Abbott to Collaborate with Pfizer Inc on Companion Diagnostic Test
News Aug 28, 2009
Abbott has announced that it has entered into an agreement with Pfizer Inc to develop a molecular diagnostic test intended to screen non-small cell lung cancer (NSCLC) tumors for the presence of gene rearrangements.
Pfizer has developed a novel investigational agent that selectively targets cancer-causing genes implicated in the progress of many cancers.

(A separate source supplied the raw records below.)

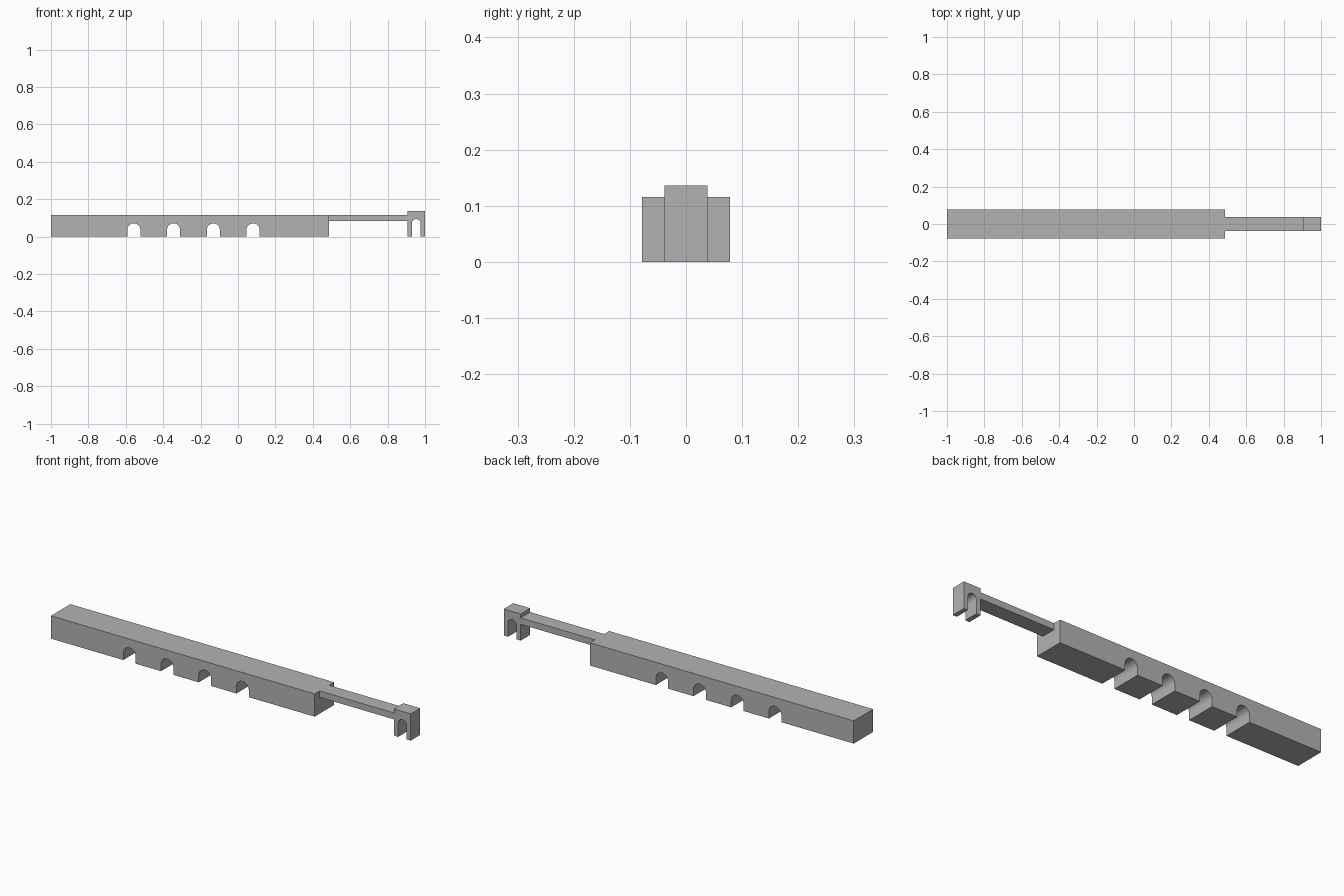
import bpy
import bmesh
from math import cos, sin, pi

cube = bpy.data.objects.get("Cube")
if cube:
    bpy.data.objects.remove(cube, do_unlink=True)

# One plain grey for everything
GREY = (0.45, 0.45, 0.45, 1)
grey = bpy.data.materials.new("plain grey")
grey.use_nodes = True
grey.diffuse_color = GREY
grey.node_tree.nodes["Principled BSDF"].inputs["Base Color"].default_value = GREY


def arch(center, half, top, steps=16):
    """Outline of a round-topped opening, from its left foot to its right foot."""
    spring = top - half
    curve = [(center - half * cos(pi * i / steps), spring + half * sin(pi * i / steps))
             for i in range(steps + 1)]
    return [(center - half, 0)] + curve + [(center + half, 0)]


def block(name, x0, x1, z0, z1, half_depth, arches=()):
    """Extrude a side profile, with openings cut into its base, along y."""
    outline = [(x0, z0)]
    for opening in arches:
        outline += opening
    outline += [(x1, z0), (x1, z1), (x0, z1)]
    bm = bmesh.new()
    face = bm.faces.new([bm.verts.new((x, -half_depth, z)) for x, z in outline])
    result = bmesh.ops.extrude_face_region(bm, geom=[face])
    moved = [v for v in result["geom"] if isinstance(v, bmesh.types.BMVert)]
    bmesh.ops.translate(bm, verts=moved, vec=(0, 2 * half_depth, 0))
    bmesh.ops.recalc_face_normals(bm, faces=bm.faces)
    mesh = bpy.data.meshes.new(name)
    bm.to_mesh(mesh)
    bm.free()
    mesh.materials.append(grey)
    obj = bpy.data.objects.new(name, mesh)
    bpy.context.collection.objects.link(obj)
    # Smooth arch linings, sharp corners
    bpy.ops.object.select_all(action="DESELECT")
    obj.select_set(True)
    bpy.context.view_layer.objects.active = obj
    bpy.ops.object.shade_smooth_by_angle()
    return obj


# Long body with four evenly spaced arched openings
block("long_body", -1, 0.487, 0, 0.116, 0.078,
      [arch(-0.557 + 0.2125 * i, 0.035, 0.071) for i in range(4)])

# Narrow bridge joining the body to the gate
block("bridge", 0.487, 0.905, 0.083, 0.116, 0.038)

# End gate standing on two legs
block("end_gate", 0.905, 1, 0, 0.136, 0.038, [arch(0.953, 0.024, 0.094)])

To be eligible to receive Pfizer's oral therapy, a particular genetic translocation (rearrangement) known to be found in NSCLC tumors and a wide variety of other cancers, but not in normal cells, must be present.
Under terms of the agreement, Abbott will develop a companion diagnostic test that will determine a patient's genetic status and will be used in patient selection for future clinical trials of PF-02341066.
"We are very pleased to partner with Abbott to develop a companion diagnostic test for non-small cell lung cancer and ensure its global availability for patients and physicians who need this information to make the best treatment decisions," said Garry Nicholson, General Manager, Pfizer Oncology Business Unit. "This test will allow us to focus on the patient population most likely to benefit from our NSCLC candidate. Working in close partnership with the experienced Abbott team, we are confident that we will deliver yet another application of personalized medicine to address a currently unmet medical need in NSCLC."
"Pfizer's novel compound for treating non-small cell lung cancer appears to be ideally suited to individualized therapy," said Stafford O'Kelly, head of Abbott's molecular diagnostics business. "Abbott is a leader in the development and commercialization of companion diagnostics and we're delighted to collaborate with Pfizer, a leader in cancer therapeutics, on the development of a test to identify patients who might benefit from this important compound."
China is poised to introduce a new regulation on gene editing in humans. A draft of the country’s new civil code lists human genes and embryos in a section on personality rights to be protected. Experiments on genes in adults or embryos that endanger human health or violate ethical norms can accordingly be seen as a violation of a person’s fundamental rights.READ MORE